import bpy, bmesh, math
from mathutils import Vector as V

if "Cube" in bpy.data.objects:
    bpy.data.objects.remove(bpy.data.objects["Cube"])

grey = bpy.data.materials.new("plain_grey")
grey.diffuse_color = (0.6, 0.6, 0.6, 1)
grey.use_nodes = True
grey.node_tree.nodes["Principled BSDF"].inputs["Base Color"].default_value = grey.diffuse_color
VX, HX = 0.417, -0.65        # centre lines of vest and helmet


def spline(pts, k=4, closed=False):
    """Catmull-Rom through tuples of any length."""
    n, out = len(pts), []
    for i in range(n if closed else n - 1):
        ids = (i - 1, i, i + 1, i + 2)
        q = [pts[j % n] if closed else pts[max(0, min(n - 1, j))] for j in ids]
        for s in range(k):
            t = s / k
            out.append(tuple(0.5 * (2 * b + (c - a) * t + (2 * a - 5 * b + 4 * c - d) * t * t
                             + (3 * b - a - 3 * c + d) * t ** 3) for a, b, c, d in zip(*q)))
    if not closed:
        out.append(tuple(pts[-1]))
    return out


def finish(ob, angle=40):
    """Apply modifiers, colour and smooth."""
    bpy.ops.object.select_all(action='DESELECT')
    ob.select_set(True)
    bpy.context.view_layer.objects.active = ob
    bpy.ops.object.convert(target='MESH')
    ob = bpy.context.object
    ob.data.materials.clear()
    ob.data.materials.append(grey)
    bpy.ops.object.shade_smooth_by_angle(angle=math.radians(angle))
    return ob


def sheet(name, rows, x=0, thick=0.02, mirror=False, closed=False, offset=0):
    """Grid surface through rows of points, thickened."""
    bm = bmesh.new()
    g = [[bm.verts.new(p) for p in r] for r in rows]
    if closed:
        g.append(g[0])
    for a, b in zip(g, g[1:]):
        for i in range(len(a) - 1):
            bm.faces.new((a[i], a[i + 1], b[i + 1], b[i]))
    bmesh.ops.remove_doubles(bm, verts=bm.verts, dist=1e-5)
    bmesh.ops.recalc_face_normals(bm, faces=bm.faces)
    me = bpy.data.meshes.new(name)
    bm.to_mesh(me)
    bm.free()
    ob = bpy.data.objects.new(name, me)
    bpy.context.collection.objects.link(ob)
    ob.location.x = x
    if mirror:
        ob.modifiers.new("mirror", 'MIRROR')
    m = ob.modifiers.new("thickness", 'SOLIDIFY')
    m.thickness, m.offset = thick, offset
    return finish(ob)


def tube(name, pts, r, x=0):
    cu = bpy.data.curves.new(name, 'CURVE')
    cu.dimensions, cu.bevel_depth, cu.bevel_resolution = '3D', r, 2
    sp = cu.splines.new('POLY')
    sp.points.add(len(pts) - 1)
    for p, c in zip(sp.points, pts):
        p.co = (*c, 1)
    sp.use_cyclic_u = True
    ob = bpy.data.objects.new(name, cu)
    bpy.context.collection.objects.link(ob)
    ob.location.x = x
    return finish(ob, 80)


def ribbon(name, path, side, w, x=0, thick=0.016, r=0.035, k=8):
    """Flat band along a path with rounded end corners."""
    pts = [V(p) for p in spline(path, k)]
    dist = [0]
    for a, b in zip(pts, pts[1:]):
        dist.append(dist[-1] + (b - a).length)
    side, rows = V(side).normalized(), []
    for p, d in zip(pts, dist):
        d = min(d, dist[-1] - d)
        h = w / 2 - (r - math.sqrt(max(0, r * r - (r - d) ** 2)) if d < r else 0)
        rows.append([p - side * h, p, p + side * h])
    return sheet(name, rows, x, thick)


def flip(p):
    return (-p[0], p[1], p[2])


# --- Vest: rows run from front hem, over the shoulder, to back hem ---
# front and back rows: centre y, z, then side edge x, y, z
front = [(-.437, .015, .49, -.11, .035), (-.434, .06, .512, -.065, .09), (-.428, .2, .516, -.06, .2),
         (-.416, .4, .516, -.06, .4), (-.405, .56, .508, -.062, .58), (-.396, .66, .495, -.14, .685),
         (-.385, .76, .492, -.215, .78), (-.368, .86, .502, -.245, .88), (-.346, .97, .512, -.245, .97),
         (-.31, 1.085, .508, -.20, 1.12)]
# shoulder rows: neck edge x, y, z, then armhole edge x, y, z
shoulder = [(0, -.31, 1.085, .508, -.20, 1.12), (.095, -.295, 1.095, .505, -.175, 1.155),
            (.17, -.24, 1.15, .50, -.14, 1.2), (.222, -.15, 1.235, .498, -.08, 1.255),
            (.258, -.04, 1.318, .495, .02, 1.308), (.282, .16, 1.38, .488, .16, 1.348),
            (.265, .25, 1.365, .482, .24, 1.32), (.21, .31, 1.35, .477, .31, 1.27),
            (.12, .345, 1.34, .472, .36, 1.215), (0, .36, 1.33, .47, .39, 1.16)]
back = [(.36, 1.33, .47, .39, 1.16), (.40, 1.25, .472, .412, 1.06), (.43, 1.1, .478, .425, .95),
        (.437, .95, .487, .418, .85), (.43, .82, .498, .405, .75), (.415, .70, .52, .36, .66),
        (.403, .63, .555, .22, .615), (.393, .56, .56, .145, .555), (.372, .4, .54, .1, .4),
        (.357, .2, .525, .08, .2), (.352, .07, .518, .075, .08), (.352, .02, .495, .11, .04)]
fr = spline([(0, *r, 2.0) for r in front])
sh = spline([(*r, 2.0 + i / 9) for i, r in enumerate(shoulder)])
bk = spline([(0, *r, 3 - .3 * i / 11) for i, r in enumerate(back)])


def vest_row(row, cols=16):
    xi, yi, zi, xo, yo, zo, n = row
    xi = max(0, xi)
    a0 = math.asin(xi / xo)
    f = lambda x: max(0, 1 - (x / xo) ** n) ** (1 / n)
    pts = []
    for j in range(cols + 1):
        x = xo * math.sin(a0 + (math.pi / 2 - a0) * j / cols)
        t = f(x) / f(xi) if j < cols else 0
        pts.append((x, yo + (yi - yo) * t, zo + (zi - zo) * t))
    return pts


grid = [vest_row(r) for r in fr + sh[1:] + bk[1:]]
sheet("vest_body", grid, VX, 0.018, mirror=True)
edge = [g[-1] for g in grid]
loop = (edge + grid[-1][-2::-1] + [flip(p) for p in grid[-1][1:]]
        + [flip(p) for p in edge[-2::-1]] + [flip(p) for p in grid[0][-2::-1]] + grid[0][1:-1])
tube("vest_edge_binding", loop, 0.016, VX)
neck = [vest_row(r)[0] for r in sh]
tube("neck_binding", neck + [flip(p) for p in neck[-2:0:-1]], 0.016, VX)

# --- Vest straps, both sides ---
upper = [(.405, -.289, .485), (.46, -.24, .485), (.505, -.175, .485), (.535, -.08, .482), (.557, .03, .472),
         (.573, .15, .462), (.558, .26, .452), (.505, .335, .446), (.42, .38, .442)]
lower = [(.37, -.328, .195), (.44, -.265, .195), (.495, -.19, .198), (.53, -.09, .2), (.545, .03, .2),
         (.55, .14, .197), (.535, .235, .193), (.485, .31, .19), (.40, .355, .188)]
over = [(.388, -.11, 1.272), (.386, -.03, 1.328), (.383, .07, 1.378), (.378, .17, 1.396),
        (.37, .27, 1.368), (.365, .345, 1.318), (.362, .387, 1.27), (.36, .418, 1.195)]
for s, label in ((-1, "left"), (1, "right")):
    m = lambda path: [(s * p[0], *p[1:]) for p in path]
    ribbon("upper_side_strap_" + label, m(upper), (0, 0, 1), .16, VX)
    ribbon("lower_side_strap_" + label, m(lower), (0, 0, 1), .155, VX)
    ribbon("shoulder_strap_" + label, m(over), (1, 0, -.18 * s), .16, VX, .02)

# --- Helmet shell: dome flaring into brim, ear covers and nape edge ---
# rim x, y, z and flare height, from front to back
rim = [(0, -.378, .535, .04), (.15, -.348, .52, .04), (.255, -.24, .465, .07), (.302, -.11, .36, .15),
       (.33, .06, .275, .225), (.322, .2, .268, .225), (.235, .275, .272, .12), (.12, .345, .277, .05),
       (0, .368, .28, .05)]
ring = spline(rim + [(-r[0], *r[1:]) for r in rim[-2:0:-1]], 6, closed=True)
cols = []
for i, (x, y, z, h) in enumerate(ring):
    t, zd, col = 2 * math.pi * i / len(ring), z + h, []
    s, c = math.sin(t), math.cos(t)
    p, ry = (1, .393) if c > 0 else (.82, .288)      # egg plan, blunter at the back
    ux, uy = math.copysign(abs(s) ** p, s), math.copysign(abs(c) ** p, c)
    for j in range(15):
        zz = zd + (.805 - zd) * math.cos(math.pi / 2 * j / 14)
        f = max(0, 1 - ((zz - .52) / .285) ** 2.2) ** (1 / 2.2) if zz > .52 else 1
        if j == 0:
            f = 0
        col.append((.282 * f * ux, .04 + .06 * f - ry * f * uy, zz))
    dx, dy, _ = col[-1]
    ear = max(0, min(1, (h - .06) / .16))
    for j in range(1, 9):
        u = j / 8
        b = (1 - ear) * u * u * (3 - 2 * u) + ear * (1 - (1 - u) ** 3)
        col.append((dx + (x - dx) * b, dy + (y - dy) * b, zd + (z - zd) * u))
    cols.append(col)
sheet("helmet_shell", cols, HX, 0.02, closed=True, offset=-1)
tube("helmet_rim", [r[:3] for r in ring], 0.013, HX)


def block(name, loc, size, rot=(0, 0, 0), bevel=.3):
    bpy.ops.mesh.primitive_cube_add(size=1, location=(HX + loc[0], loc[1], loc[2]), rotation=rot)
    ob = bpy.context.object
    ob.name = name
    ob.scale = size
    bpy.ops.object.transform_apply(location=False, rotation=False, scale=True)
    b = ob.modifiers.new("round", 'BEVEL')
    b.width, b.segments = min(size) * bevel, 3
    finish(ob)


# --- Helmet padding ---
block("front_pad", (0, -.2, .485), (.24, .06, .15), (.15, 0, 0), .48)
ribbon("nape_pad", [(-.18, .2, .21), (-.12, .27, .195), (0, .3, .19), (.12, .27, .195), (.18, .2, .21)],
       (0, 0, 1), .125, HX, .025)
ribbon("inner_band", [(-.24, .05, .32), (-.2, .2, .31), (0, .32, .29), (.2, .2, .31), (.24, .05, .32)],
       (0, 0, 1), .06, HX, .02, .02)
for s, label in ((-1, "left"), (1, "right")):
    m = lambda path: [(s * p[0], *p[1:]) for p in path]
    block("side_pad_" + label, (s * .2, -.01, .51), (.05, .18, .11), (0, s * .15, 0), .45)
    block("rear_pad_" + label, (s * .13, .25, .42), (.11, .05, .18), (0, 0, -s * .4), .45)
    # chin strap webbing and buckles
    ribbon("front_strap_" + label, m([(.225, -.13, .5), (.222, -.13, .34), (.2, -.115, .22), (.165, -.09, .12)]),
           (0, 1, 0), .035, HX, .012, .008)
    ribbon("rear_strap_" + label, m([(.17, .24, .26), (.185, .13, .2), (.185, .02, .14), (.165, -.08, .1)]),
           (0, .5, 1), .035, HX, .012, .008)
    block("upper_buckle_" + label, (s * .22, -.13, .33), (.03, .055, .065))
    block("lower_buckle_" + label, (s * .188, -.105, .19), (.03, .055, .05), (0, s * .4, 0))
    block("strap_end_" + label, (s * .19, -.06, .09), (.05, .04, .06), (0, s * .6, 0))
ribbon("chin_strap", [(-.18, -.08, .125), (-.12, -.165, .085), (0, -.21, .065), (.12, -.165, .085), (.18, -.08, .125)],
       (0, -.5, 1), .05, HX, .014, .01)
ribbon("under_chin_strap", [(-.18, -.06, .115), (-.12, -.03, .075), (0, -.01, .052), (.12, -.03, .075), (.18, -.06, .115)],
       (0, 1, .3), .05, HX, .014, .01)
::::::::
PROBLEM TO WORK ON » Once you find the line with "g.append(g[0])" above, print it and every line after it up to and including the line with "band along a", exactly as written and nothing else.

REPLY TO THE TASK »
        g.append(g[0])
    for a, b in zip(g, g[1:]):
        for i in range(len(a) - 1):
            bm.faces.new((a[i], a[i + 1], b[i + 1], b[i]))
    bmesh.ops.remove_doubles(bm, verts=bm.verts, dist=1e-5)
    bmesh.ops.recalc_face_normals(bm, faces=bm.faces)
    me = bpy.data.meshes.new(name)
    bm.to_mesh(me)
    bm.free()
    ob = bpy.data.objects.new(name, me)
    bpy.context.collection.objects.link(ob)
    ob.location.x = x
    if mirror:
        ob.modifiers.new("mirror", 'MIRROR')
    m = ob.modifiers.new("thickness", 'SOLIDIFY')
    m.thickness, m.offset = thick, offset
    return finish(ob)


def tube(name, pts, r, x=0):
    cu = bpy.data.curves.new(name, 'CURVE')
    cu.dimensions, cu.bevel_depth, cu.bevel_resolution = '3D', r, 2
    sp = cu.splines.new('POLY')
    sp.points.add(len(pts) - 1)
    for p, c in zip(sp.points, pts):
        p.co = (*c, 1)
    sp.use_cyclic_u = True
    ob = bpy.data.objects.new(name, cu)
    bpy.context.collection.objects.link(ob)
    ob.location.x = x
    return finish(ob, 80)


def ribbon(name, path, side, w, x=0, thick=0.016, r=0.035, k=8):
    """Flat band along a path with rounded end corners."""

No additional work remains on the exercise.